The summaries are not intended to substitute for good knowledge and decision making skills in avalanche terrain. If you have any doubt of stable conditions, please stay away from avalanche terrain. You can usually find good places to go that are not prone to avalanches, such as on low angle slopes away from avalanche run-out zones. If you have any questions about where to find such places, you should consider further avalanche educational opportunities, such as those listed on our education page.
Snowpack Summary – Format and Limitations Statement
Starting in 2012 Kachina Peaks Avalanche Center (KPAC) has publish a weekly Snowpack Summary on our website.
These summaries are currently issued on Friday afternoons. On occasion, we will give storm updates or warnings of rapidly increasing avalanche hazard at more frequent intervals.
Our objective is to reach weekend recreationist, informing this user group of prevailing conditions, but particularly warning of avalanche hazards whenever they are present.
Many people have asked us why we use the format we do, but do not include a danger rating or a hazard/stability rose as many other avalanche centers do around the west.

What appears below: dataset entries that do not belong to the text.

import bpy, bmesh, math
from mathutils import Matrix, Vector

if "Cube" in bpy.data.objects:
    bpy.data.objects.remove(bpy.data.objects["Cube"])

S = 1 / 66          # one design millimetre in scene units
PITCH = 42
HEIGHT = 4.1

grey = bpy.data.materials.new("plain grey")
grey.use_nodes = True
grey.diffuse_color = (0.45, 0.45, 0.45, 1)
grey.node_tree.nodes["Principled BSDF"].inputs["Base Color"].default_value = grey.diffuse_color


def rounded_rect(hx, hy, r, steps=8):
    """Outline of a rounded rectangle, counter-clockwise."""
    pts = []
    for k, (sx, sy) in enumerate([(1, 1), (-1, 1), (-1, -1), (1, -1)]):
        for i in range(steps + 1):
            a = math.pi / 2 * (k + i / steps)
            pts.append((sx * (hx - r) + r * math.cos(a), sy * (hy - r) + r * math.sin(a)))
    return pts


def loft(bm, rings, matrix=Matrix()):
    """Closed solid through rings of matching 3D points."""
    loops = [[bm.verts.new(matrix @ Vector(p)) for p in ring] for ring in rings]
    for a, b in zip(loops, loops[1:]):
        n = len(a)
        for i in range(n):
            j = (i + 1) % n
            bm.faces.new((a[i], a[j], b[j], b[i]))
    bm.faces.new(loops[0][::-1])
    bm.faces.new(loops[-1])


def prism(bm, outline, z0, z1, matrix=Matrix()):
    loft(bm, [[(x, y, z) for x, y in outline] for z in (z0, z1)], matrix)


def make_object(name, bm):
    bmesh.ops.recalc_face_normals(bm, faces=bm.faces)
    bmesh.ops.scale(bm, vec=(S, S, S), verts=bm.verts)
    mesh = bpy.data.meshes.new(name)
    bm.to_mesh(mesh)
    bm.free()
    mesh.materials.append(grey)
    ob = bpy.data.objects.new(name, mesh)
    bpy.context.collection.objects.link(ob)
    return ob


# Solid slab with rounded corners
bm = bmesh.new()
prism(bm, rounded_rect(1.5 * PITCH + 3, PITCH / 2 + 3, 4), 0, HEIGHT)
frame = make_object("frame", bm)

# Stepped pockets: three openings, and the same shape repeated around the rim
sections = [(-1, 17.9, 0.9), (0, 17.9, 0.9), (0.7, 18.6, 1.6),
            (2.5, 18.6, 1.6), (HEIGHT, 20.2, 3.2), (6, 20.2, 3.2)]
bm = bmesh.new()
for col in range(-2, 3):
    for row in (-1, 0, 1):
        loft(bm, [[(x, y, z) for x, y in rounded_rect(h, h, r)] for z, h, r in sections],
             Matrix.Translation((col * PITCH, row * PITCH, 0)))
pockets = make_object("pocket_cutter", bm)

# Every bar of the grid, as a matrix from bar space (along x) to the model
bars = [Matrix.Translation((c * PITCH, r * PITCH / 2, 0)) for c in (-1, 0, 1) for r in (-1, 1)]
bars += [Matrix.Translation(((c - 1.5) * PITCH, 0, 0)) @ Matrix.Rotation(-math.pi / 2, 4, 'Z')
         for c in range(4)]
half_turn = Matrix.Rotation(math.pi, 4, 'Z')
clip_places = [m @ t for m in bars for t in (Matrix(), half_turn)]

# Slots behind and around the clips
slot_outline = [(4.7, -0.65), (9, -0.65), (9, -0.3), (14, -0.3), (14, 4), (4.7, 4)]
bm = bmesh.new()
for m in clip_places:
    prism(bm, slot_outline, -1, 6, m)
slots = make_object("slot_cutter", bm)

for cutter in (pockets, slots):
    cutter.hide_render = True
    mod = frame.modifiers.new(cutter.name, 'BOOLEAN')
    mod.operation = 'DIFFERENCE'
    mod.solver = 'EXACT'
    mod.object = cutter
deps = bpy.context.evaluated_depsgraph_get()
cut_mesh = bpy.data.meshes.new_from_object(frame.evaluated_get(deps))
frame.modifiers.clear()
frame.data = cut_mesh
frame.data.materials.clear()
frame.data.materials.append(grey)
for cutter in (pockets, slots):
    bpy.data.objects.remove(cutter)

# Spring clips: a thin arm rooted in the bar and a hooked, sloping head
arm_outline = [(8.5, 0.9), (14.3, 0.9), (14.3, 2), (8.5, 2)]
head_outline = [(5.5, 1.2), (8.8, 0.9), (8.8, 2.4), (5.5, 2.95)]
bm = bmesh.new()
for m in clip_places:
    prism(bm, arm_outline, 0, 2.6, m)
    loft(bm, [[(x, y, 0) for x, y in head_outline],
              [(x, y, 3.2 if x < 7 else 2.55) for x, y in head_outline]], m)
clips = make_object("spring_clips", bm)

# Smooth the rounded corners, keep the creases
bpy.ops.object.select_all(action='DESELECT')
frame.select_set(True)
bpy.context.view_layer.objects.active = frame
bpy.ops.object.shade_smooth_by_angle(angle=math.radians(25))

The National Avalanche Center (NAC) advises small operations like KPAC, who do not issue daily bulletins to not use danger ratings in our snowpack summaries due to the regular but intermittent nature of their field observations and the length of time between issuance of snowpack summaries.
A primary concern is for how conditions can change in the time between publications, potentially giving the public misleading information. At this point, we simply do not have resources to monitor the snowpack at the level necessary to accurately produce more frequent bulletins.
While we understand the benefits of a danger rating using the North American Danger Scale, we also feel that our format encourages people to dig in a little deeper, and spend some time reading what our forecasters are saying. Although the area that we forecast is relatively small, the variability has proven quite large.
Inner Basin conditions are often surprisingly different from those on the more wind-affected western side on the Peaks.
We hope the information that we provide in summaries helps give you a good overview of what is going on out there, and what avalanche problems you should be attentive to, but if there is any uncertainty, then we encourage you to ask questions via Facebook or firstname.lastname@example.org.